=== Records to process ===

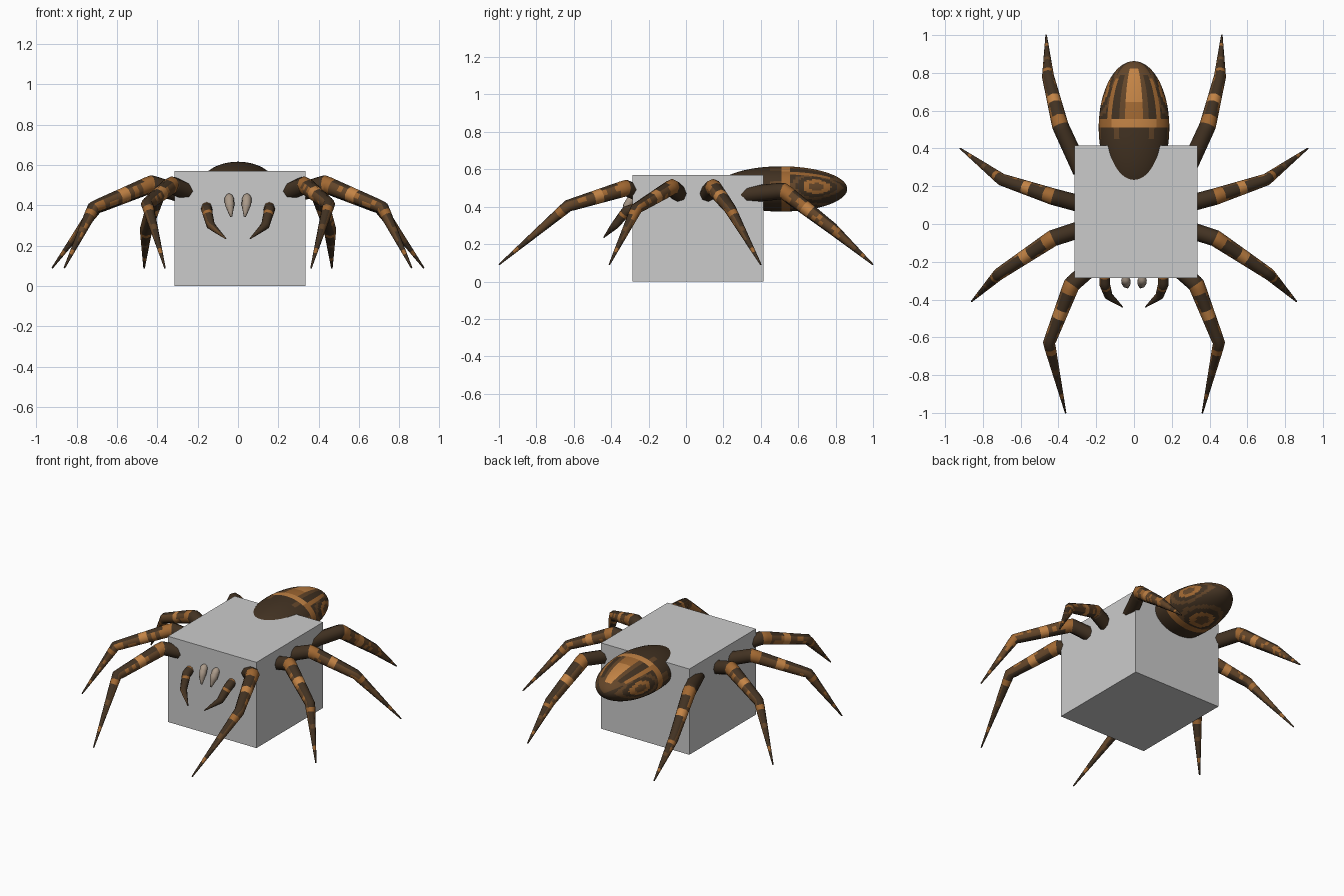
import bpy, bmesh, math, random
from mathutils import Vector, Matrix

if "Cube" in bpy.data.objects:
    bpy.data.objects.remove(bpy.data.objects["Cube"])

random.seed(4)


def make_material(name, rgb):
    m = bpy.data.materials.new(name)
    m.diffuse_color = (*rgb, 1)
    m.use_nodes = True
    m.node_tree.nodes["Principled BSDF"].inputs["Base Color"].default_value = m.diffuse_color
    return m


DARK, MID, ORANGE, LIGHT = range(4)
FUR = [make_material("dark brown", (0.055, 0.032, 0.016)),
       make_material("mid brown", (0.125, 0.06, 0.022)),
       make_material("orange", (0.36, 0.14, 0.032)),
       make_material("light orange", (0.55, 0.23, 0.06))]
GREY = make_material("grey", (0.6, 0.6, 0.6))
BONE = make_material("bone", (0.4, 0.32, 0.25))


def finish(bm, name, mats, rule=None, smooth=True):
    bmesh.ops.recalc_face_normals(bm, faces=bm.faces)
    for f in bm.faces:
        f.smooth = smooth
        if rule:
            f.material_index = rule(f.calc_center_median())
    me = bpy.data.meshes.new(name)
    bm.to_mesh(me)
    bm.free()
    for m in mats:
        me.materials.append(m)
    ob = bpy.data.objects.new(name, me)
    bpy.context.collection.objects.link(ob)
    return ob


def ellipsoid(name, centre, radii, mats, rule=None, seg=24, rings=16):
    # poles lie along y
    bm = bmesh.new()
    mat = (Matrix.Translation(centre) @ Matrix.Diagonal((*radii, 1))
           @ Matrix.Rotation(math.pi / 2, 4, 'X'))
    bmesh.ops.create_uvsphere(bm, u_segments=seg, v_segments=rings, radius=1, matrix=mat)
    return finish(bm, name, mats, rule)


def tube(name, pts, radii, mats, colour=None, sides=8, steps=14):
    # tapered limb along a bent path; colour(s, angle) paints each face
    pts = [Vector(p) for p in pts]
    bm = bmesh.new()
    rings, n = [], len(pts) - 1
    for k in range(n * steps + 1):
        i = min(k // steps, n - 1)
        t = k / steps - i
        d = (pts[i + 1] - pts[i]).normalized()
        if k % steps == 0 and 0 < i and k < n * steps:
            d = (d + (pts[i] - pts[i - 1]).normalized()).normalized()
        side = d.cross(Vector((0, 0, 1))).normalized()
        up = side.cross(d)
        c = pts[i].lerp(pts[i + 1], t)
        r = radii[i] * (1 - t) + radii[i + 1] * t
        rings.append([bm.verts.new(c + r * (side * math.cos(a) + up * math.sin(a)))
                      for a in (2 * math.pi * j / sides for j in range(sides))])
    for k in range(n * steps):
        for j in range(sides):
            q = (j + 1) % sides
            f = bm.faces.new((rings[k][j], rings[k][q], rings[k + 1][q], rings[k + 1][j]))
            if colour:
                f.material_index = colour((k + 0.5) / steps, 2 * math.pi * (j + 0.5) / sides)
    bm.faces.new(rings[0])
    bm.faces.new(rings[-1])
    return finish(bm, name, mats)


def limb_colour(s, a):
    # orange joint bands, brown flanks with flecks, dark elsewhere
    for at, half, col in ((1.06, 0.07, ORANGE), (1.5, 0.05, LIGHT), (2.1, 0.04, ORANGE),
                          (2.4, 0.04, MID), (2.75, 0.03, ORANGE)):
        if abs(s - at) < half:
            return col
    if abs(math.cos(a)) > 0.8 and 1.1 < s < 2.6:
        return ORANGE if random.random() < 0.2 else MID
    return DARK


def palp_colour(s, a):
    return ORANGE if abs(s - 0.35) < 0.12 or abs(s - 1.2) < 0.1 else \
        MID if math.cos(a) > 0.5 else DARK


def abdomen_colour(c):
    y = c.y
    phi = math.atan2(abs(c.x) / 0.187, (c.z - 0.495) / 0.122)  # 0 top, pi underneath
    if abs(y - 0.535) < 0.022:                                 # cross band
        return LIGHT if phi < 0.7 else ORANGE
    if y < 0.535:
        if y > 0.45 and (0.4 < phi < 0.62 or 1.2 < phi < 1.7):
            return MID
        return DARK
    if phi < 0.3 and y < 0.82:                                 # central stripe
        return LIGHT if y > 0.64 and phi < 0.22 else ORANGE
    if phi < 0.42:
        return MID
    if phi < 0.7:
        return DARK if y < 0.79 else MID
    if phi < 0.85:
        return ORANGE if y < 0.77 else MID
    # nested loops on the flanks and underneath
    d = min(math.hypot((y - 0.7) / 0.1, (phi - 1.45) / 0.5),
            math.hypot((y - 0.64) / 0.1, (phi - math.pi) / 0.6))
    for limit, col in ((0.4, MID), (0.75, ORANGE), (1.1, DARK), (1.4, MID)):
        if d < limit:
            return col
    return DARK


# block that encloses the middle of the body
bm = bmesh.new()
bmesh.ops.create_cube(bm, size=1, matrix=Matrix.Translation((0.01, 0.065, 0.285))
                      @ Matrix.Diagonal((0.65, 0.70, 0.57, 1)))
finish(bm, "body_block", [GREY], smooth=False)

# body
ellipsoid("thorax", (0, 0.05, 0.46), (0.24, 0.3, 0.09), [FUR[DARK]])
ellipsoid("abdomen", (0, 0.51, 0.495), (0.187, 0.352, 0.121), FUR, abdomen_colour, 72, 72)

# legs: hip, shoulder, knee, foot
LEGS = {
    "front_leg": ((0.24, -0.24, 0.465), (0.33, -0.32, 0.50), (0.45, -0.63, 0.405), (0.362, -1.0, 0.09)),
    "front_side_leg": ((0.26, -0.02, 0.45), (0.43, -0.075, 0.505), (0.715, -0.265, 0.39), (0.86, -0.41, 0.09)),
    "rear_side_leg": ((0.26, 0.10, 0.45), (0.43, 0.145, 0.505), (0.70, 0.235, 0.39), (0.92, 0.40, 0.09)),
    "rear_leg": ((0.28, 0.28, 0.46), (0.39, 0.52, 0.485), (0.455, 0.78, 0.285), (0.465, 1.0, 0.09)),
}
for side, sx in (("right", 1), ("left", -1)):
    for name, pts in LEGS.items():
        tube(f"{side}_{name}", [(sx * x, y, z) for x, y, z in pts],
             (0.045, 0.044, 0.032, 0.004), FUR, limb_colour)
    # curved feelers
    palp = ((0.155, -0.25, 0.40), (0.155, -0.32, 0.375), (0.135, -0.38, 0.30), (0.06, -0.44, 0.235))
    tube(f"{side}_feeler", [(sx * x, y, z) for x, y, z in palp],
         (0.026, 0.028, 0.022, 0.003), FUR, palp_colour, steps=6)
    # pale drop-shaped fangs
    fang = ((0.045, -0.27, 0.45), (0.044, -0.295, 0.435), (0.041, -0.315, 0.40), (0.034, -0.335, 0.345))
    tube(f"{side}_fang", [(sx * x, y, z) for x, y, z in fang],
         (0.012, 0.024, 0.024, 0.006), [BONE], steps=3)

===

● **What to work on**:
Print the data again, word for word, without any pictures.

● **Answer space**:
import bpy, bmesh, math, random
from mathutils import Vector, Matrix

if "Cube" in bpy.data.objects:
    bpy.data.objects.remove(bpy.data.objects["Cube"])

random.seed(4)


def make_material(name, rgb):
    m = bpy.data.materials.new(name)
    m.diffuse_color = (*rgb, 1)
    m.use_nodes = True
    m.node_tree.nodes["Principled BSDF"].inputs["Base Color"].default_value = m.diffuse_color
    return m


DARK, MID, ORANGE, LIGHT = range(4)
FUR = [make_material("dark brown", (0.055, 0.032, 0.016)),
       make_material("mid brown", (0.125, 0.06, 0.022)),
       make_material("orange", (0.36, 0.14, 0.032)),
       make_material("light orange", (0.55, 0.23, 0.06))]
GREY = make_material("grey", (0.6, 0.6, 0.6))
BONE = make_material("bone", (0.4, 0.32, 0.25))


def finish(bm, name, mats, rule=None, smooth=True):
    bmesh.ops.recalc_face_normals(bm, faces=bm.faces)
    for f in bm.faces:
        f.smooth = smooth
        if rule:
            f.material_index = rule(f.calc_center_median())
    me = bpy.data.meshes.new(name)
    bm.to_mesh(me)
    bm.free()
    for m in mats:
        me.materials.append(m)
    ob = bpy.data.objects.new(name, me)
    bpy.context.collection.objects.link(ob)
    return ob


def ellipsoid(name, centre, radii, mats, rule=None, seg=24, rings=16):
    # poles lie along y
    bm = bmesh.new()
    mat = (Matrix.Translation(centre) @ Matrix.Diagonal((*radii, 1))
           @ Matrix.Rotation(math.pi / 2, 4, 'X'))
    bmesh.ops.create_uvsphere(bm, u_segments=seg, v_segments=rings, radius=1, matrix=mat)
    return finish(bm, name, mats, rule)


def tube(name, pts, radii, mats, colour=None, sides=8, steps=14):
    # tapered limb along a bent path; colour(s, angle) paints each face
    pts = [Vector(p) for p in pts]
    bm = bmesh.new()
    rings, n = [], len(pts) - 1
    for k in range(n * steps + 1):
        i = min(k // steps, n - 1)
        t = k / steps - i
        d = (pts[i + 1] - pts[i]).normalized()
        if k % steps == 0 and 0 < i and k < n * steps:
            d = (d + (pts[i] - pts[i - 1]).normalized()).normalized()
        side = d.cross(Vector((0, 0, 1))).normalized()
        up = side.cross(d)
        c = pts[i].lerp(pts[i + 1], t)
        r = radii[i] * (1 - t) + radii[i + 1] * t
        rings.append([bm.verts.new(c + r * (side * math.cos(a) + up * math.sin(a)))
                      for a in (2 * math.pi * j / sides for j in range(sides))])
    for k in range(n * steps):
        for j in range(sides):
            q = (j + 1) % sides
            f = bm.faces.new((rings[k][j], rings[k][q], rings[k + 1][q], rings[k + 1][j]))
            if colour:
                f.material_index = colour((k + 0.5) / steps, 2 * math.pi * (j + 0.5) / sides)
    bm.faces.new(rings[0])
    bm.faces.new(rings[-1])
    return finish(bm, name, mats)


def limb_colour(s, a):
    # orange joint bands, brown flanks with flecks, dark elsewhere
    for at, half, col in ((1.06, 0.07, ORANGE), (1.5, 0.05, LIGHT), (2.1, 0.04, ORANGE),
                          (2.4, 0.04, MID), (2.75, 0.03, ORANGE)):
        if abs(s - at) < half:
            return col
    if abs(math.cos(a)) > 0.8 and 1.1 < s < 2.6:
        return ORANGE if random.random() < 0.2 else MID
    return DARK


def palp_colour(s, a):
    return ORANGE if abs(s - 0.35) < 0.12 or abs(s - 1.2) < 0.1 else \
        MID if math.cos(a) > 0.5 else DARK


def abdomen_colour(c):
    y = c.y
    phi = math.atan2(abs(c.x) / 0.187, (c.z - 0.495) / 0.122)  # 0 top, pi underneath
    if abs(y - 0.535) < 0.022:                                 # cross band
        return LIGHT if phi < 0.7 else ORANGE
    if y < 0.535:
        if y > 0.45 and (0.4 < phi < 0.62 or 1.2 < phi < 1.7):
            return MID
        return DARK
    if phi < 0.3 and y < 0.82:                                 # central stripe
        return LIGHT if y > 0.64 and phi < 0.22 else ORANGE
    if phi < 0.42:
        return MID
    if phi < 0.7:
        return DARK if y < 0.79 else MID
    if phi < 0.85:
        return ORANGE if y < 0.77 else MID
    # nested loops on the flanks and underneath
    d = min(math.hypot((y - 0.7) / 0.1, (phi - 1.45) / 0.5),
            math.hypot((y - 0.64) / 0.1, (phi - math.pi) / 0.6))
    for limit, col in ((0.4, MID), (0.75, ORANGE), (1.1, DARK), (1.4, MID)):
        if d < limit:
            return col
    return DARK


# block that encloses the middle of the body
bm = bmesh.new()
bmesh.ops.create_cube(bm, size=1, matrix=Matrix.Translation((0.01, 0.065, 0.285))
                      @ Matrix.Diagonal((0.65, 0.70, 0.57, 1)))
finish(bm, "body_block", [GREY], smooth=False)

# body
ellipsoid("thorax", (0, 0.05, 0.46), (0.24, 0.3, 0.09), [FUR[DARK]])
ellipsoid("abdomen", (0, 0.51, 0.495), (0.187, 0.352, 0.121), FUR, abdomen_colour, 72, 72)

# legs: hip, shoulder, knee, foot
LEGS = {
    "front_leg": ((0.24, -0.24, 0.465), (0.33, -0.32, 0.50), (0.45, -0.63, 0.405), (0.362, -1.0, 0.09)),
    "front_side_leg": ((0.26, -0.02, 0.45), (0.43, -0.075, 0.505), (0.715, -0.265, 0.39), (0.86, -0.41, 0.09)),
    "rear_side_leg": ((0.26, 0.10, 0.45), (0.43, 0.145, 0.505), (0.70, 0.235, 0.39), (0.92, 0.40, 0.09)),
    "rear_leg": ((0.28, 0.28, 0.46), (0.39, 0.52, 0.485), (0.455, 0.78, 0.285), (0.465, 1.0, 0.09)),
}
for side, sx in (("right", 1), ("left", -1)):
    for name, pts in LEGS.items():
        tube(f"{side}_{name}", [(sx * x, y, z) for x, y, z in pts],
             (0.045, 0.044, 0.032, 0.004), FUR, limb_colour)
    # curved feelers
    palp = ((0.155, -0.25, 0.40), (0.155, -0.32, 0.375), (0.135, -0.38, 0.30), (0.06, -0.44, 0.235))
    tube(f"{side}_feeler", [(sx * x, y, z) for x, y, z in palp],
         (0.026, 0.028, 0.022, 0.003), FUR, palp_colour, steps=6)
    # pale drop-shaped fangs
    fang = ((0.045, -0.27, 0.45), (0.044, -0.295, 0.435), (0.041, -0.315, 0.40), (0.034, -0.335, 0.345))
    tube(f"{side}_fang", [(sx * x, y, z) for x, y, z in fang],
         (0.012, 0.024, 0.024, 0.006), [BONE], steps=3)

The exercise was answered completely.